“Why do our graphs look upside down from one another” one student would ask, reflecting on one city’s daylight graph from the southern hemisphere, compared to another in the north.

“What’s it like to fast somewhere like Russia?” another student would ask, remembering that I was also fasting this month for Ramadan, along with a handful of other ESA students.

“Hmm…well, what do we know about their daylight hours during this month?” I would answer back, then spiraling the class into another off-topic, but not-so-off-topic conversation about how these daylight hours—manifested as beautiful, unique sine waves—say so much more about the day-to-day experiences of people than we would initially give credit.

The real question, however, is not just about modeling the daylight hours, but about the questions we ask after getting to see the models.

Some of the questions students developed:

“How do daylight hours affect people with seasonal affective disorder?”

“How do different locations’ daylight hours affect the circadian rhythms of people living there?”

“How can we use sine to understand daylight hour patterns on other planets?”

What is interesting now is that students have launched into a battle for needing more research, finding attainable data that really suits their needs to answer their questions.

And for the first time, I cannot prescribe students exactly what to do. We are knee-deep in constructing these essays, but each and every student has to make a choice about the representations they use, and why they use them. My feedback to students must be in the form of questions, because I am trying to understand their line of thinking, just like they are grasping for connections between this content and the dizzying world around them.

In the mean time, they’ve been able to produce some interesting stuff:

My role in all of this has been to provide more of the scaffolds, and interfere less in the exciting journey for answering questions, revising questions, and searching for more answers.

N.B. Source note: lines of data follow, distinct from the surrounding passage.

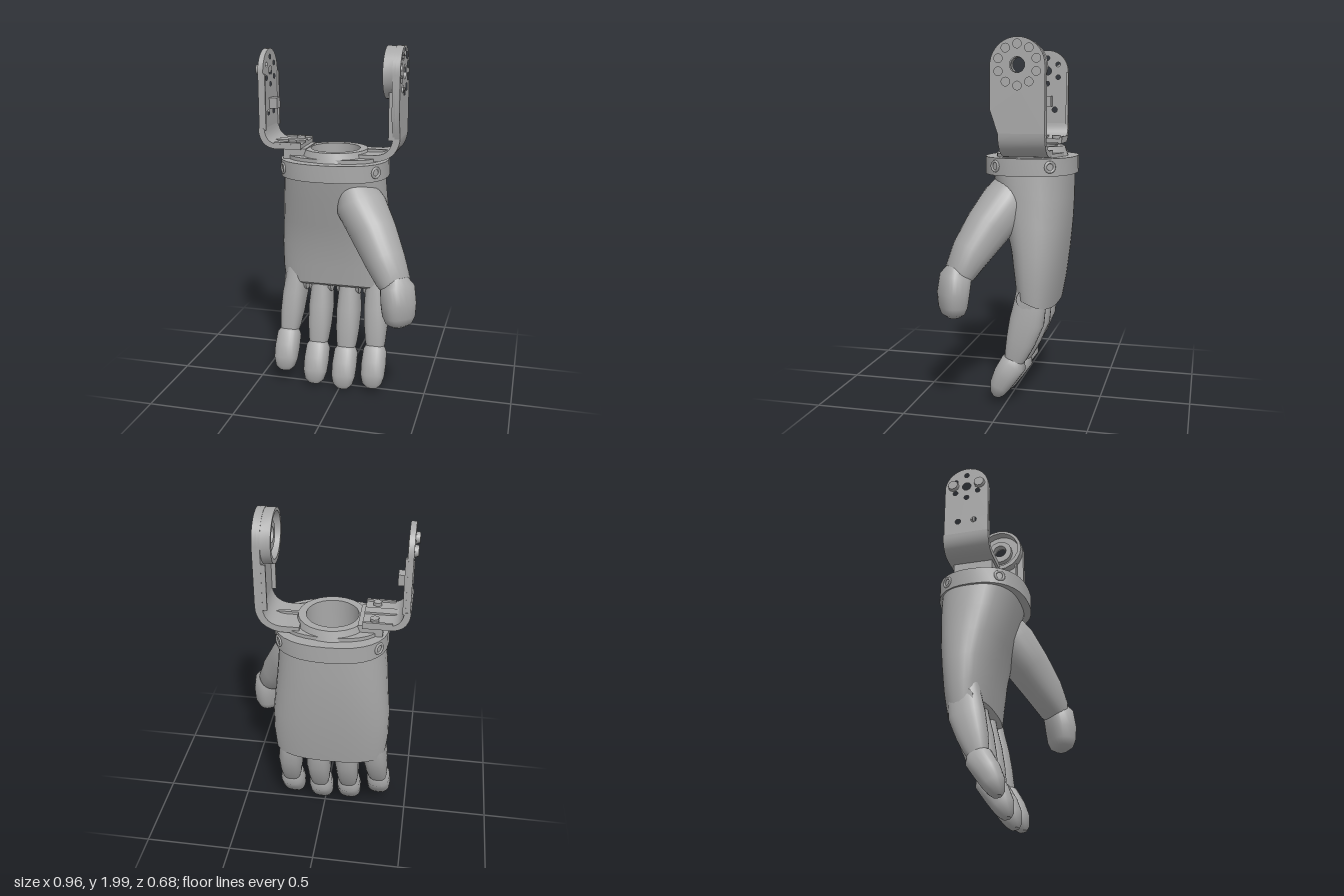
import * as THREE from 'three';
import { toCreasedNormals } from 'three/addons/utils/BufferGeometryUtils.js';

const V = (x, y, z) => new THREE.Vector3(x, y, z);
const grey = new THREE.MeshStandardMaterial({ color: 0xa8a8a8 });
grey.name = 'plasticGrey';

function add(group, name, geometry) {
  const mesh = new THREE.Mesh(geometry, grey);
  mesh.name = name;
  group.add(mesh);
  return mesh;
}

const power = (v, n) => Math.sign(v) * Math.pow(Math.abs(v), 2 / n);

// Skin through rounded rings [x, y, z, halfWidth, halfDepth, tilt?], running downwards
function loft(rings, u, n = 2.5, openTop = false, segs = 24) {
  const pos = [], idx = [];
  const centres = rings.map(r => V(r[0], r[1], r[2]));
  rings.forEach((r, i) => {
    const t = centres[Math.min(i + 1, rings.length - 1)].clone()
      .sub(centres[Math.max(i - 1, 0)]).normalize();
    const v = r[5] === undefined ? t.cross(u).normalize() : V(0, r[5], 1);
    for (let j = 0; j < segs; j++) {
      const a = j / segs * Math.PI * 2;
      const p = centres[i].clone().addScaledVector(u, r[3] * power(Math.cos(a), n))
        .addScaledVector(v, r[4] * power(Math.sin(a), n));
      pos.push(p.x, p.y, p.z);
    }
  });
  const top = rings.length * segs, last = (rings.length - 1) * segs;
  for (const c of [centres[0], centres[centres.length - 1]]) pos.push(c.x, c.y, c.z);
  for (let j = 0; j < segs; j++) {
    const k = (j + 1) % segs;
    for (let i = 0; i < last; i += segs) {
      idx.push(i + j, i + k, i + segs + j, i + k, i + segs + k, i + segs + j);
    }
    if (!openTop) idx.push(top, k, j);
    idx.push(top + 1, last + j, last + k);
  }
  const g = new THREE.BufferGeometry();
  g.setAttribute('position', new THREE.Float32BufferAttribute(pos, 3));
  g.setIndex(idx);
  return toCreasedNormals(g, 0.75);
}

function circleHole(shape, x, y, r) {
  shape.holes.push(new THREE.Path().absarc(x, y, r, 0, Math.PI * 2, true));
}

function extrude(shape, depth) {
  return new THREE.ExtrudeGeometry(shape, { depth, bevelEnabled: false, curveSegments: 10 });
}

// Horizontal rounded plate around the wrist axis
const CX = -0.055, CZ = -0.09;
function wristPlate(hx, hz, y, h) {
  const pts = [];
  for (let i = 0; i < 32; i++) {
    const a = i / 32 * Math.PI * 2;
    pts.push(new THREE.Vector2(CX + hx * power(Math.cos(a), 2.4), -CZ + hz * power(Math.sin(a), 2.4)));
  }
  const s = new THREE.Shape(pts);
  circleHole(s, CX, -CZ, 0.15);
  return toCreasedNormals(extrude(s, h).rotateX(-Math.PI / 2).translate(0, y, 0), 0.4);
}

// Upright plate in the yz plane with a round top; shape x is -z
function armPlate(c, r, yc, y0, inset, x, depth, holes) {
  const s = new THREE.Shape();
  s.moveTo(c - r + inset, y0);
  s.lineTo(c - r, y0 + 0.12);
  s.lineTo(c - r, yc);
  s.absarc(c, yc, r, Math.PI, 0, true);
  s.lineTo(c + r, y0);
  for (const [a, b, rad] of holes) circleHole(s, a, b, rad);
  return toCreasedNormals(extrude(s, depth).rotateY(Math.PI / 2).translate(x, 0, 0), 0.5);
}

function box(x0, x1, y0, y1, z0, z1) {
  return new THREE.BoxGeometry(x1 - x0, y1 - y0, z1 - z0)
    .translate((x0 + x1) / 2, (y0 + y1) / 2, (z0 + z1) / 2);
}

function ringOfHoles(c, y, radius, count, r) {
  return Array.from({ length: count }, (_, i) => {
    const a = (i + 0.5) / count * Math.PI * 2;
    return [c + radius * Math.cos(a), y + radius * Math.sin(a), r];
  });
}

export function createModel() {
  const model = new THREE.Group();
  model.name = 'roboticHand';

  // Palm: [y, xMin, xMax, zFront, zBack, tilt]
  const palm = [
    [1.29, -0.345, 0.225, 0.12, -0.32, 0], [1.15, -0.36, 0.235, 0.085, -0.318, 0],
    [1.0, -0.372, 0.25, 0.04, -0.31, 0], [0.85, -0.385, 0.268, 0.005, -0.293, 0.1],
    [0.7, -0.385, 0.27, -0.015, -0.27, 0.3], [0.585, -0.372, 0.262, -0.03, -0.248, 0.4],
    [0.577, -0.35, 0.24, -0.05, -0.23, 0.4],
  ].map(([y, x0, x1, z0, z1, t]) => [(x0 + x1) / 2, y, (z0 + z1) / 2, (x1 - x0) / 2, (z0 - z1) / 2, t]);
  add(model, 'palm', loft(palm, V(1, 0, 0), 2.6, true, 40));

  // Thumb
  const across = V(0.73, 0, -0.68).normalize();
  add(model, 'thumbBase', loft([
    [0.07, 1.25, -0.02, 0.1, 0.08], [0.12, 1.13, 0.02, 0.14, 0.13], [0.21, 1.0, 0.1, 0.125, 0.125],
    [0.29, 0.87, 0.175, 0.11, 0.105], [0.345, 0.77, 0.22, 0.095, 0.08], [0.365, 0.72, 0.24, 0.07, 0.05],
  ], across, 2.2));
  add(model, 'thumbTip', loft([
    [0.36, 0.79, 0.225, 0.06, 0.06], [0.37, 0.75, 0.237, 0.092, 0.078], [0.38, 0.66, 0.248, 0.096, 0.078],
    [0.383, 0.59, 0.25, 0.09, 0.07], [0.383, 0.55, 0.25, 0.072, 0.056], [0.383, 0.53, 0.25, 0.04, 0.03],
  ], across, 2.6));

  // Four fingers: [root x, tip x, raise]
  const fingers = { little: [-0.3, -0.333, 0.08], ring: [-0.148, -0.152, 0.015],
    middle: [0.02, 0.02, 0], index: [0.18, 0.197, 0.025] };
  for (const [name, [xr, xt, dy]] of Object.entries(fingers)) {
    const finger = new THREE.Group();
    finger.name = name + 'Finger';
    model.add(finger);
    const place = ([y, z, w, d]) => [THREE.MathUtils.lerp(xt, xr, Math.min(1, Math.max(0, (y - 0.2) / 0.4))), y + dy, z, w, d];
    add(finger, 'proximalSegment', loft([
      [0.66, -0.135, 0.05, 0.075], [0.56, -0.13, 0.062, 0.088], [0.45, -0.112, 0.07, 0.096],
      [0.34, -0.08, 0.066, 0.082], [0.26, -0.055, 0.058, 0.065], [0.2, -0.035, 0.045, 0.045],
    ].map(place), V(1, 0, 0), 2.8));
    add(finger, 'fingerTip', loft([
      [0.24, -0.055, 0.05, 0.05], [0.21, -0.04, 0.068, 0.074], [0.14, 0.004, 0.072, 0.07],
      [0.08, 0.035, 0.069, 0.06], [0.035, 0.05, 0.056, 0.042], [0.012, 0.055, 0.03, 0.022],
    ].map(place), V(1, 0, 0), 2.6));
    // hinge tabs at the knuckle
    for (const s of [-1, 1]) {
      add(finger, 'knuckleTab', new THREE.CylinderGeometry(0.055, 0.055, 0.016, 16)
        .rotateZ(Math.PI / 2).translate(xr + s * 0.058, 0.61, -0.12));
    }
  }

  // Wrist cuff, plate and open socket
  add(model, 'wristCuff', wristPlate(0.305, 0.253, 1.28, 0.095));
  add(model, 'wristPlate', wristPlate(0.27, 0.19, 1.375, 0.02));
  const profile = [[0.2, 1.375], [0.182, 1.43], [0.14, 1.43], [0.14, 1.17], [0, 1.17]]
    .map(p => new THREE.Vector2(...p));
  add(model, 'wristSocket', toCreasedNormals(new THREE.LatheGeometry(profile, 24), 0.5)).position.set(CX, 0, CZ);
  for (const sx of [-1, 1]) for (const sz of [-1, 1]) {
    const screw = add(model, 'cuffScrewRim', new THREE.TorusGeometry(0.026, 0.008, 6, 14));
    screw.position.set(CX + sx * 0.263, 1.33, CZ + sz * 0.15);
    screw.lookAt(screw.position.clone().add(V(sx * 2.67, 0, sz * 1.9)));
  }

  // Left arm with the round hub
  const left = new THREE.Group();
  left.name = 'leftBracket';
  model.add(left);
  const elbowL = new THREE.Shape();
  elbowL.moveTo(0.1, 1.38);
  elbowL.lineTo(0.2, 1.38);
  elbowL.quadraticCurveTo(0.325, 1.4, 0.33, 1.52);
  elbowL.lineTo(0.29, 1.52);
  elbowL.quadraticCurveTo(0.285, 1.42, 0.19, 1.415);
  elbowL.lineTo(0.1, 1.415);
  add(left, 'leftElbow', toCreasedNormals(extrude(elbowL, 0.25).translate(0, 0, -0.235), 0.5));
  add(left, 'elbowRib', box(0.1, 0.25, 1.41, 1.43, -0.105, -0.085));
  const hubHoles = ringOfHoles(0.09, 1.86, 0.105, 10, 0.022);
  add(left, 'leftArm', armPlate(0.09, 0.145, 1.855, 1.51, 0.04, 0.305, 0.025, [[0.09, 1.86, 0.04], ...hubHoles]));
  add(left, 'leftArmBacking', armPlate(0.09, 0.145, 1.855, 1.51, 0.04, 0.288, 0.017, [[0.09, 1.86, 0.04]]));
  for (const [name, x, depth, inner] of [['hubRim', 0.235, 0.06, 0.122], ['hubCore', 0.255, 0.04, 0.04]]) {
    const s = new THREE.Shape().absarc(0.09, 1.855, name === 'hubRim' ? 0.143 : 0.075, 0, Math.PI * 2);
    circleHole(s, 0.09, 1.86, inner);
    add(left, name, toCreasedNormals(extrude(s, depth).rotateY(Math.PI / 2).translate(x, 0, 0), 0.5));
  }
  for (const [z, r] of [[-0.228, 0.012], [0.012, 0.012]]) {
    add(left, 'armFlange', box(0.265, 0.3, 1.5, 1.76, z - r / 2, z + r / 2));
  }

  // Right arm with its bolted foot
  const right = new THREE.Group();
  right.name = 'rightBracket';
  model.add(right);
  const elbowR = new THREE.Shape();
  elbowR.moveTo(-0.225, 1.43);
  elbowR.lineTo(-0.38, 1.43);
  elbowR.quadraticCurveTo(-0.465, 1.44, -0.47, 1.54);
  elbowR.lineTo(-0.435, 1.54);
  elbowR.quadraticCurveTo(-0.43, 1.46, -0.36, 1.457);
  elbowR.lineTo(-0.225, 1.457);
  add(right, 'rightElbow', toCreasedNormals(extrude(elbowR, 0.256).translate(0, 0, -0.222), 0.5));
  add(right, 'foot', box(-0.33, -0.2, 1.37, 1.435, -0.2, 0.02));
  add(right, 'centreRail', box(-0.4, -0.225, 1.45, 1.468, -0.115, -0.06));
  add(right, 'rightArm', armPlate(0.094, 0.126, 1.845, 1.53, 0, -0.465, 0.03,
    [[0.094, 1.85, 0.025], ...ringOfHoles(0.094, 1.85, 0.075, 6, 0.014), [0.05, 1.62, 0.016], [0.14, 1.62, 0.016]]));
  for (const z of [-0.216, 0.026]) {
    add(right, 'armRail', box(-0.44, -0.425, 1.53, 1.84, z - 0.007, z + 0.007));
    add(right, 'footRail', box(-0.38, -0.225, 1.45, 1.468, z - 0.007, z + 0.007));
  }
  for (const z of [-0.18, -0.008]) {
    add(right, 'footBolt', new THREE.CylinderGeometry(0.025, 0.025, 0.02, 6).translate(-0.285, 1.465, z));
    add(right, 'outerStud', new THREE.CylinderGeometry(0.028, 0.032, 0.022, 10)
      .rotateZ(Math.PI / 2).translate(-0.474, 1.86, z + (z < -0.1 ? 0.01 : -0.01)));
  }
  add(right, 'innerBlock', box(-0.44, -0.39, 1.64, 1.7, -0.125, -0.065));
  return model;
}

I’m toying with how I introduce helpful sentence starters, or how I set up criteria for writing all sections of their essay, or even provide general help.

Stay tuned to see the fruits of our labor!